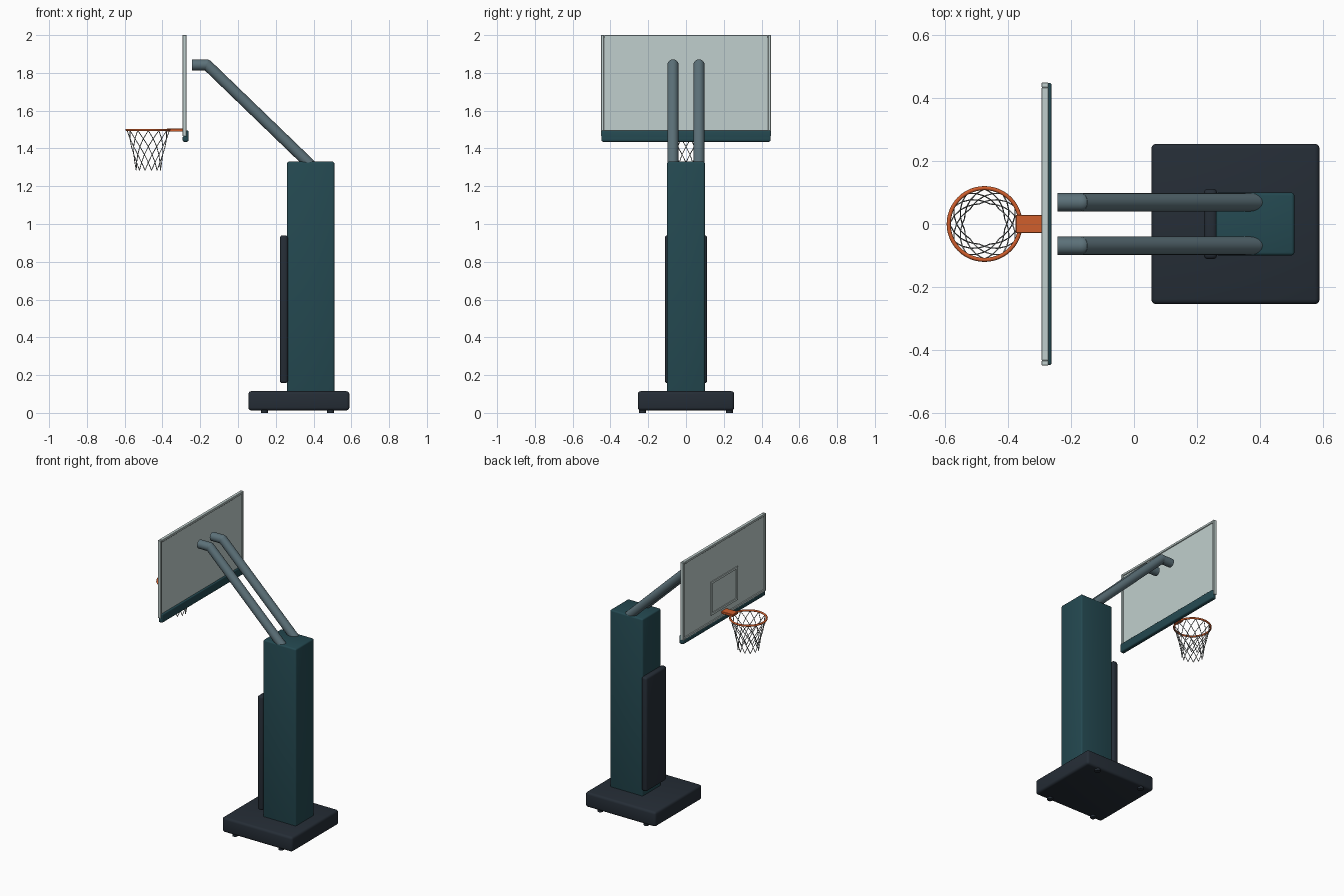
import bpy, bmesh, math
from mathutils import Vector

if "Cube" in bpy.data.objects:
    bpy.data.objects.remove(bpy.data.objects["Cube"])


def material(name, r, g, b):
    m = bpy.data.materials.new(name)
    m.diffuse_color = [((c / 255 + 0.055) / 1.055) ** 2.4 for c in (r, g, b)] + [1]
    m.use_nodes = True
    m.node_tree.nodes["Principled BSDF"].inputs["Base Color"].default_value = m.diffuse_color
    return m


TEAL = material("dark teal paint", 36, 73, 81)
DARK = material("charcoal padding", 37, 45, 54)
STEEL = material("grey steel", 92, 113, 121)
GLASS = material("pale glass", 192, 207, 205)
ORANGE = material("orange rim", 208, 94, 44)
CORD = material("net cord", 150, 156, 156)


def finish(bm, name, mat, angle=35):
    bmesh.ops.recalc_face_normals(bm, faces=bm.faces)
    me = bpy.data.meshes.new(name)
    bm.to_mesh(me)
    bm.free()
    me.materials.append(mat)
    ob = bpy.data.objects.new(name, me)
    bpy.context.collection.objects.link(ob)
    bpy.ops.object.select_all(action='DESELECT')
    ob.select_set(True)
    bpy.context.view_layer.objects.active = ob
    bpy.ops.object.shade_smooth_by_angle(angle=math.radians(angle))
    return ob


def box(name, mat, x, y, z, bevel=0.0, segments=3):
    """Box from (min, max) ranges, with optionally rounded edges."""
    bm = bmesh.new()
    bmesh.ops.create_cube(bm, size=1)
    for v in bm.verts:
        v.co = [sum(r) / 2 + c * (r[1] - r[0]) for r, c in zip((x, y, z), v.co)]
    if bevel:
        bmesh.ops.bevel(bm, geom=bm.edges[:], offset=bevel, segments=segments,
                        profile=0.5, affect='EDGES')
    return finish(bm, name, mat)


def add_rod(bm, a, b, radius, sides, caps=True):
    a, b = Vector(a), Vector(b)
    res = bmesh.ops.create_cone(bm, cap_ends=caps, segments=sides, radius1=radius,
                                radius2=radius, depth=(b - a).length)
    turn = (b - a).to_track_quat('Z', 'Y')
    for v in res['verts']:
        v.co = turn @ v.co + (a + b) / 2


def rod(name, mat, a, b, radius, sides=24):
    bm = bmesh.new()
    add_rod(bm, a, b, radius, sides)
    return finish(bm, name, mat)


# Base with low feet
box("base", DARK, (0.055, 0.59), (-0.255, 0.255), (0.013, 0.115), 0.016)
for x in (0.14, 0.49):
    for y in (-0.23, 0.23):
        rod("foot", DARK, (x, y, 0), (x, y, 0.03), 0.018, 16)

# Column and its front safety pad
box("column", TEAL, (0.26, 0.51), (-0.1, 0.1), (0.1, 1.33), 0.01)
box("column_pad", DARK, (0.222, 0.264), (-0.112, 0.112), (0.157, 0.94), 0.014)

# Pair of bent support arms
for y in (-0.069, 0.069):
    rod("arm_stub", STEEL, (-0.243, y, 1.842), (-0.163, y, 1.842), 0.029)
    rod("arm", STEEL, (-0.168, y, 1.846), (0.41, y, 1.288), 0.029)
    bm = bmesh.new()
    bmesh.ops.create_uvsphere(bm, u_segments=24, v_segments=12, radius=0.029)
    for v in bm.verts:
        v.co += Vector((-0.166, y, 1.843))
    finish(bm, "arm_elbow", STEEL)

# Backboard: pane, raised frame, target square and bottom pad
box("backboard_pane", GLASS, (-0.288, -0.278), (-0.445, 0.445), (1.465, 1.995))
for s in (-1, 1):
    box("frame_side", GLASS, (-0.294, -0.272), sorted((s * 0.434, s * 0.45)),
        (1.465, 2.0), 0.002, 1)
box("frame_top", GLASS, (-0.294, -0.272), (-0.434, 0.434), (1.984, 2.0), 0.002, 1)
box("frame_bottom", GLASS, (-0.294, -0.272), (-0.434, 0.434), (1.465, 1.481), 0.002, 1)
for s in (-1, 1):
    box("target_side", GLASS, (-0.293, -0.287), sorted((s * 0.13, s * 0.145)), (1.52, 1.75))
for z in (1.52, 1.735):
    box("target_bar", GLASS, (-0.293, -0.287), (-0.13, 0.13), (z, z + 0.015))
box("backboard_pad_lower", TEAL, (-0.293, -0.262), (-0.448, 0.448), (1.435, 1.467), 0.009)
box("backboard_pad_rear", TEAL, (-0.277, -0.262), (-0.448, 0.448), (1.437, 1.495), 0.006)

# Rim ring and mounting bracket
RIM = Vector((-0.475, 0, 1.498))
bm = bmesh.new()
N, M, R, T = 48, 10, 0.114, 0.0065
rings = []
for i in range(N):
    a = 2 * math.pi * i / N
    rings.append([])
    for j in range(M):
        b = 2 * math.pi * j / M
        r = R + T * math.cos(b)
        rings[i].append(bm.verts.new(
            RIM + Vector((r * math.cos(a), r * math.sin(a), T * math.sin(b)))))
for i in range(N):
    for j in range(M):
        p, q, k = rings[i], rings[(i + 1) % N], (j + 1) % M
        bm.faces.new((p[j], q[j], q[k], p[k]))
finish(bm, "rim", ORANGE, 60)
box("rim_bracket", ORANGE, (-0.376, -0.287), (-0.029, 0.029), (1.489, 1.505), 0.002, 1)

# Net: criss-crossing cords narrowing downwards
levels = [(0.112, 1.495), (0.1, 1.452), (0.089, 1.41), (0.079, 1.368),
          (0.071, 1.326), (0.066, 1.284)]
COUNT = 12
bm = bmesh.new()


def knot(level, step):
    r, z = levels[level]
    a = math.pi * step / COUNT
    return (RIM.x + r * math.cos(a), r * math.sin(a), z)


for i in range(COUNT):
    for way in (-1, 1):
        for k in range(len(levels) - 1):
            add_rod(bm, knot(k, 2 * i + way * k), knot(k + 1, 2 * i + way * (k + 1)),
                    0.0022, 6)
finish(bm, "net", CORD, 60)
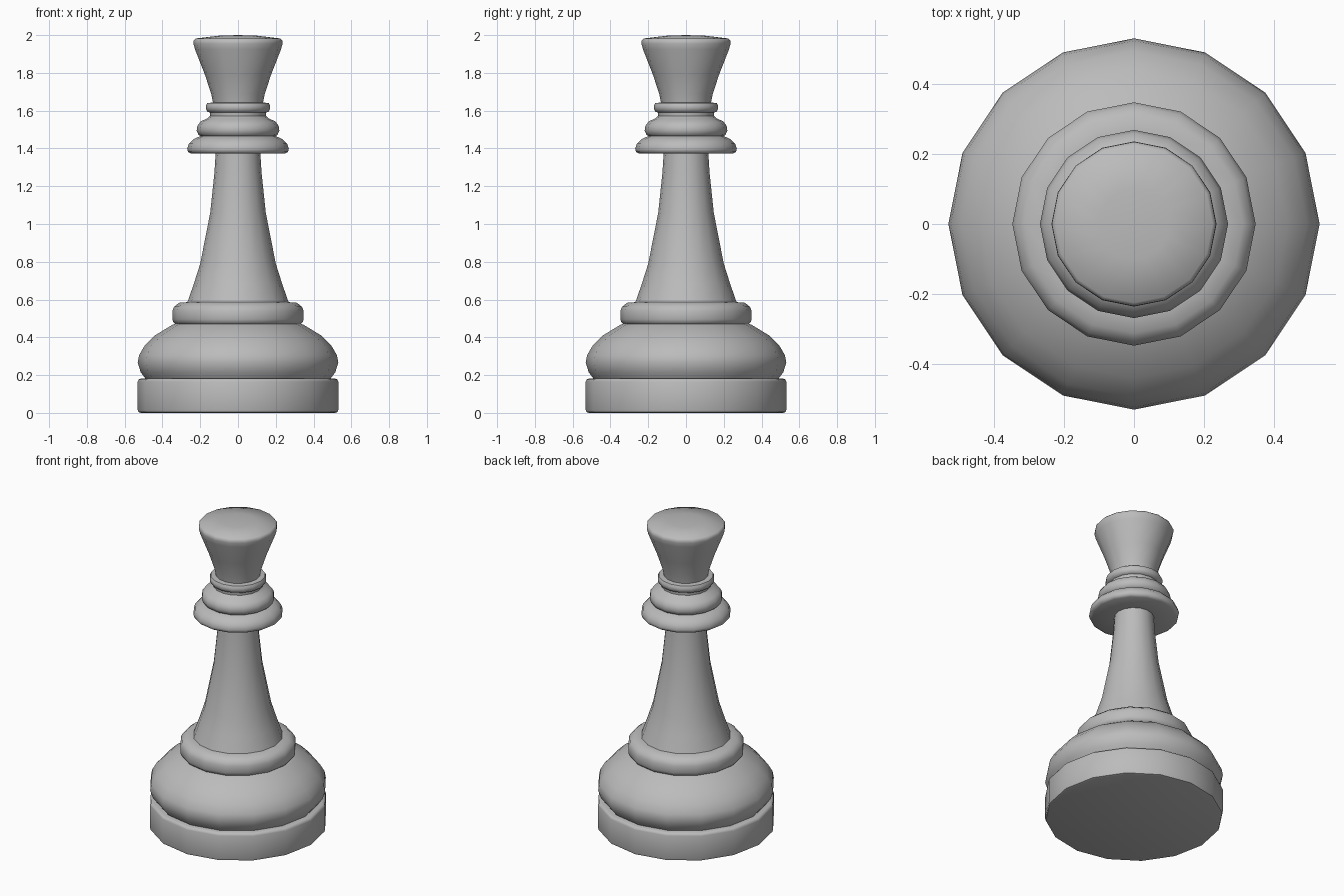
import bpy
import bmesh
import math

cube = bpy.data.objects.get("Cube")
if cube:
    bpy.data.objects.remove(cube, do_unlink=True)

SIDES = 16

grey = bpy.data.materials.new("plain_grey")
grey.use_nodes = True
colour = (0.5, 0.5, 0.5, 1)
grey.diffuse_color = colour
grey.node_tree.nodes["Principled BSDF"].inputs["Base Color"].default_value = colour


def lathe(name, profile):
    """Turn a (radius, height) profile, bottom to top, into a round part."""
    bm = bmesh.new()
    verts = [bm.verts.new((r, 0, z)) for r, z in profile]
    edges = [bm.edges.new(pair) for pair in zip(verts, verts[1:])]
    bmesh.ops.spin(bm, geom=verts + edges, cent=(0, 0, 0), axis=(0, 0, 1),
                   angle=2 * math.pi, steps=SIDES, use_merge=False)
    bmesh.ops.remove_doubles(bm, verts=bm.verts, dist=0.0005)
    bmesh.ops.holes_fill(bm, edges=[e for e in bm.edges if e.is_boundary], sides=0)
    bmesh.ops.recalc_face_normals(bm, faces=bm.faces)
    mesh = bpy.data.meshes.new(name)
    bm.to_mesh(mesh)
    bm.free()
    mesh.materials.append(grey)
    part = bpy.data.objects.new(name, mesh)
    bpy.context.collection.objects.link(part)
    bpy.ops.object.select_all(action="DESELECT")
    part.select_set(True)
    bpy.context.view_layer.objects.active = part
    bpy.ops.object.shade_smooth_by_angle(angle=math.radians(50))
    return part


# Flat foot with softened rims
lathe("foot", [(0.515, 0), (0.527, 0.004), (0.531, 0.016),
               (0.531, 0.165), (0.526, 0.177), (0.512, 0.182)])

# Wide rounded body above the foot
lathe("bulge", [(0.485, 0.175), (0.515, 0.215), (0.531, 0.265), (0.524, 0.305),
                (0.495, 0.355), (0.44, 0.41), (0.35, 0.465), (0.325, 0.475)])

# Stepped collar at the bottom of the stem
lathe("lower_collar", [(0.325, 0.465), (0.342, 0.48), (0.348, 0.495), (0.348, 0.54),
                       (0.338, 0.562), (0.312, 0.583), (0.26, 0.587)])

# Tapering stem
lathe("stem", [(0.27, 0.58), (0.235, 0.68), (0.2, 0.79),
               (0.147, 1.06), (0.125, 1.27), (0.118, 1.38)])

# Three stacked rings under the head
lathe("large_ring", [(0.11, 1.375), (0.25, 1.373), (0.265, 1.382), (0.269, 1.398),
                     (0.26, 1.425), (0.237, 1.448), (0.195, 1.468)])
lathe("middle_ring", [(0.19, 1.46), (0.21, 1.473), (0.219, 1.495), (0.215, 1.52),
                      (0.198, 1.543), (0.165, 1.558), (0.148, 1.572), (0.15, 1.595)])
lathe("small_ring", [(0.145, 1.588), (0.162, 1.595), (0.17, 1.61), (0.17, 1.626),
                     (0.163, 1.64), (0.12, 1.645)])

# Flared head with a shallow domed top
lathe("head", [(0.132, 1.64), (0.142, 1.69), (0.175, 1.79), (0.228, 1.925),
               (0.236, 1.955), (0.235, 1.97), (0.225, 1.982), (0.1, 1.997), (0, 2.0)])
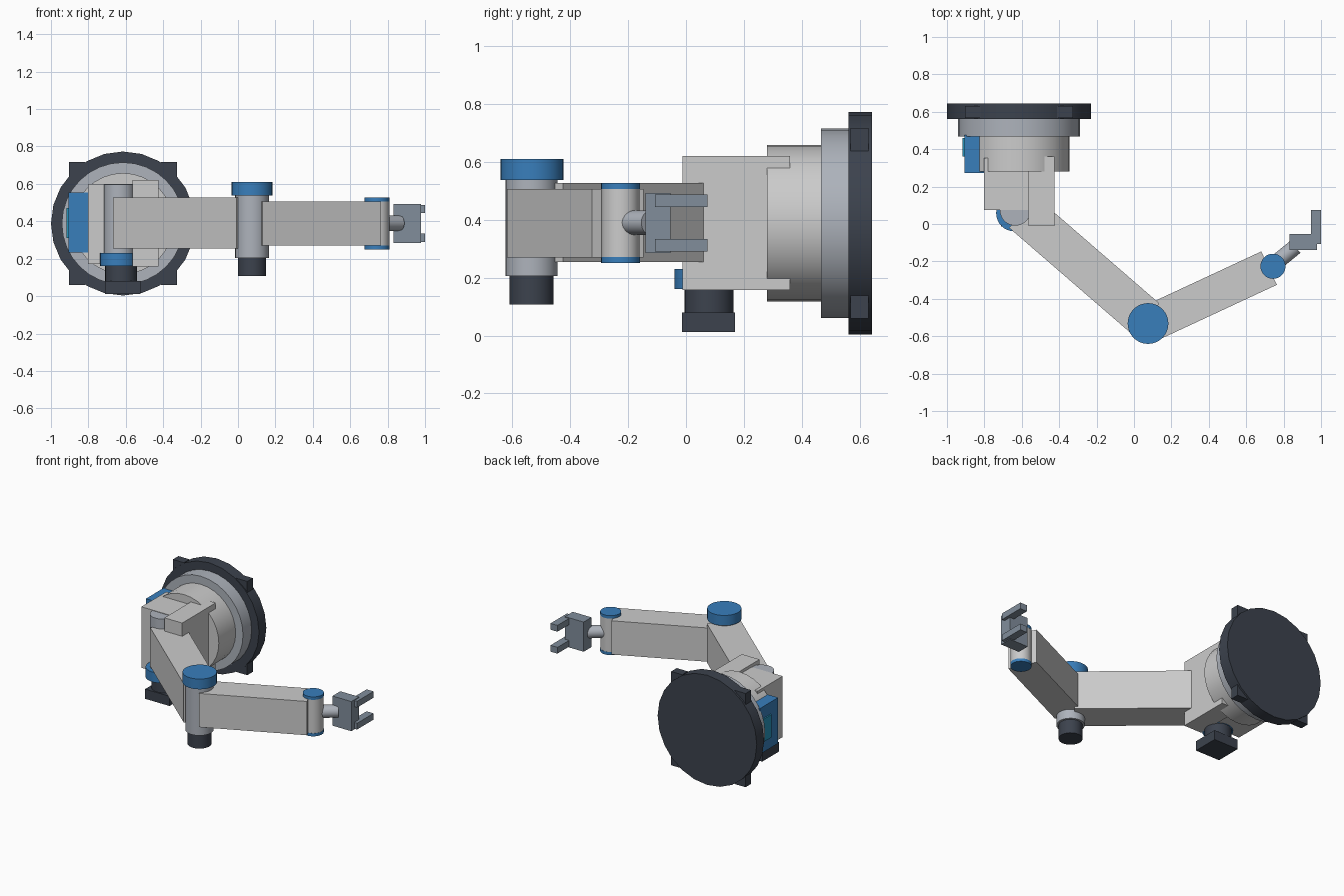
import bpy, math
from mathutils import Vector

if "Cube" in bpy.data.objects:
    bpy.data.objects.remove(bpy.data.objects["Cube"])


def material(name, r, g, b):
    m = bpy.data.materials.new(name)
    m.diffuse_color = (r, g, b, 1)
    m.use_nodes = True
    m.node_tree.nodes["Principled BSDF"].inputs["Base Color"].default_value = m.diffuse_color
    return m


BLUE = material("blue", 0.04, 0.21, 0.5)
TEAL = material("teal", 0.02, 0.3, 0.5)
DARK = material("charcoal", 0.045, 0.055, 0.075)
STEEL = material("steel", 0.22, 0.27, 0.33)
PALE = material("pale_steel", 0.42, 0.45, 0.5)


def finish(name, mat):
    ob = bpy.context.object
    ob.name = name
    if mat:
        ob.data.materials.append(mat)
    return ob


def box(name, x, y, z, mat=None):
    """Box from (min, max) pairs."""
    bpy.ops.mesh.primitive_cube_add(size=1, location=[sum(p) / 2 for p in (x, y, z)])
    ob = finish(name, mat)
    ob.scale = [p[1] - p[0] for p in (x, y, z)]
    return ob


def rod(name, a, b, r, mat=None, sides=32):
    """Cylinder from point a to point b."""
    a, b = Vector(a), Vector(b)
    d = b - a
    bpy.ops.mesh.primitive_cylinder_add(vertices=sides, radius=r, depth=d.length, location=(a + b) / 2,
                                        rotation=d.to_track_quat('Z', 'Y').to_euler())
    bpy.ops.object.shade_smooth_by_angle(angle=math.radians(30))
    return finish(name, mat)


def pin(name, x, y, z0, z1, r, mat=None):
    return rod(name, (x, y, z0), (x, y, z1), r, mat)


def link(name, a, b, width, z0, z1):
    """Arm beam between two plan points."""
    d = Vector(b) - Vector(a)
    bpy.ops.mesh.primitive_cube_add(size=1, location=((a[0] + b[0]) / 2, (a[1] + b[1]) / 2, (z0 + z1) / 2),
                                    rotation=(0, 0, math.atan2(d.y, d.x)))
    ob = finish(name, None)
    ob.scale = (d.length, width, z1 - z0)
    return ob


# Wall-mounted base, turned around the y axis
CX, CZ = -0.615, 0.388
for name, y0, y1, r, mat, sides in (("mounting_plate", 0.562, 0.643, 0.385, DARK, 24),
                                    ("base_flange", 0.467, 0.565, 0.327, PALE, 32),
                                    ("base_drum", 0.28, 0.47, 0.27, None, 32)):
    rod(name, (CX, y0, CZ), (CX, y1, CZ), r, mat, sides)

# Four mounting lugs
for sx in (-1, 1):
    for sz in (-1, 1):
        x, z = CX + sx * 0.245, CZ + sz * 0.288
        box("mounting_lug", (x - 0.043, x + 0.043), (0.568, 0.63), (z - 0.041, z + 0.041), DARK)
        bpy.context.object.location.x = CX + sx * 0.246

# Control box on the side of the drum
box("control_box", (-0.907, -0.803), (0.273, 0.475), (0.232, 0.553), BLUE)
box("control_panel", (-0.917, -0.9), (0.36, 0.46), (0.31, 0.47), TEAL)

# Shoulder housing, pin and motor
box("shoulder_housing", (-0.803, -0.5), (0.075, 0.352), (0.172, 0.6))
box("shoulder_bracket", (-0.563, -0.425), (-0.012, 0.36), (0.157, 0.62))
pin("shoulder_pin", -0.635, 0.073, 0.23, 0.597, 0.082, PALE)
pin("shoulder_collar", -0.64, 0.058, 0.16, 0.23, 0.097, BLUE)
pin("shoulder_motor", -0.625, 0.08, 0.075, 0.162, 0.085, DARK)
box("shoulder_motor_base", (-0.712, -0.522), (-0.013, 0.17), (0.012, 0.08), DARK)

# Upper arm and elbow
link("upper_arm", (-0.596, 0.063), (0.064, -0.508), 0.22, 0.255, 0.527)
pin("elbow_pin", 0.075, -0.534, 0.205, 0.54, 0.09, PALE)
pin("elbow_cap", 0.075, -0.532, 0.538, 0.61, 0.109, BLUE)
pin("elbow_motor", 0.075, -0.534, 0.107, 0.207, 0.076, DARK)

# Forearm and wrist
link("forearm", (0.09, -0.53), (0.722, -0.236), 0.197, 0.27, 0.507)
pin("wrist_pin", 0.743, -0.226, 0.268, 0.508, 0.066)
for z in (0.25, 0.506):
    pin("wrist_cap", 0.743, -0.226, z, z + 0.021, 0.067, BLUE)
rod("wrist_shaft", (0.743, -0.22, 0.39), (0.863, -0.122, 0.39), 0.042, PALE)

# Gripper
box("gripper_palm", (0.832, 0.978), (-0.14, -0.053), (0.285, 0.493), STEEL)
for z in (0.312, 0.466):
    box("gripper_finger", (0.946, 1.0), (-0.107, 0.075), (z - 0.022, z + 0.022), STEEL)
————————
Task directions = The reply should hold only the lines running from the top of the records to the line containing "bpy.context.collection.objects.link(ob)", both included, copied exactly with no pictures.

Output =
import bpy, bmesh, math
from mathutils import Vector

if "Cube" in bpy.data.objects:
    bpy.data.objects.remove(bpy.data.objects["Cube"])


def material(name, r, g, b):
    m = bpy.data.materials.new(name)
    m.diffuse_color = [((c / 255 + 0.055) / 1.055) ** 2.4 for c in (r, g, b)] + [1]
    m.use_nodes = True
    m.node_tree.nodes["Principled BSDF"].inputs["Base Color"].default_value = m.diffuse_color
    return m


TEAL = material("dark teal paint", 36, 73, 81)
DARK = material("charcoal padding", 37, 45, 54)
STEEL = material("grey steel", 92, 113, 121)
GLASS = material("pale glass", 192, 207, 205)
ORANGE = material("orange rim", 208, 94, 44)
CORD = material("net cord", 150, 156, 156)


def finish(bm, name, mat, angle=35):
    bmesh.ops.recalc_face_normals(bm, faces=bm.faces)
    me = bpy.data.meshes.new(name)
    bm.to_mesh(me)
    bm.free()
    me.materials.append(mat)
    ob = bpy.data.objects.new(name, me)
    bpy.context.collection.objects.link(ob)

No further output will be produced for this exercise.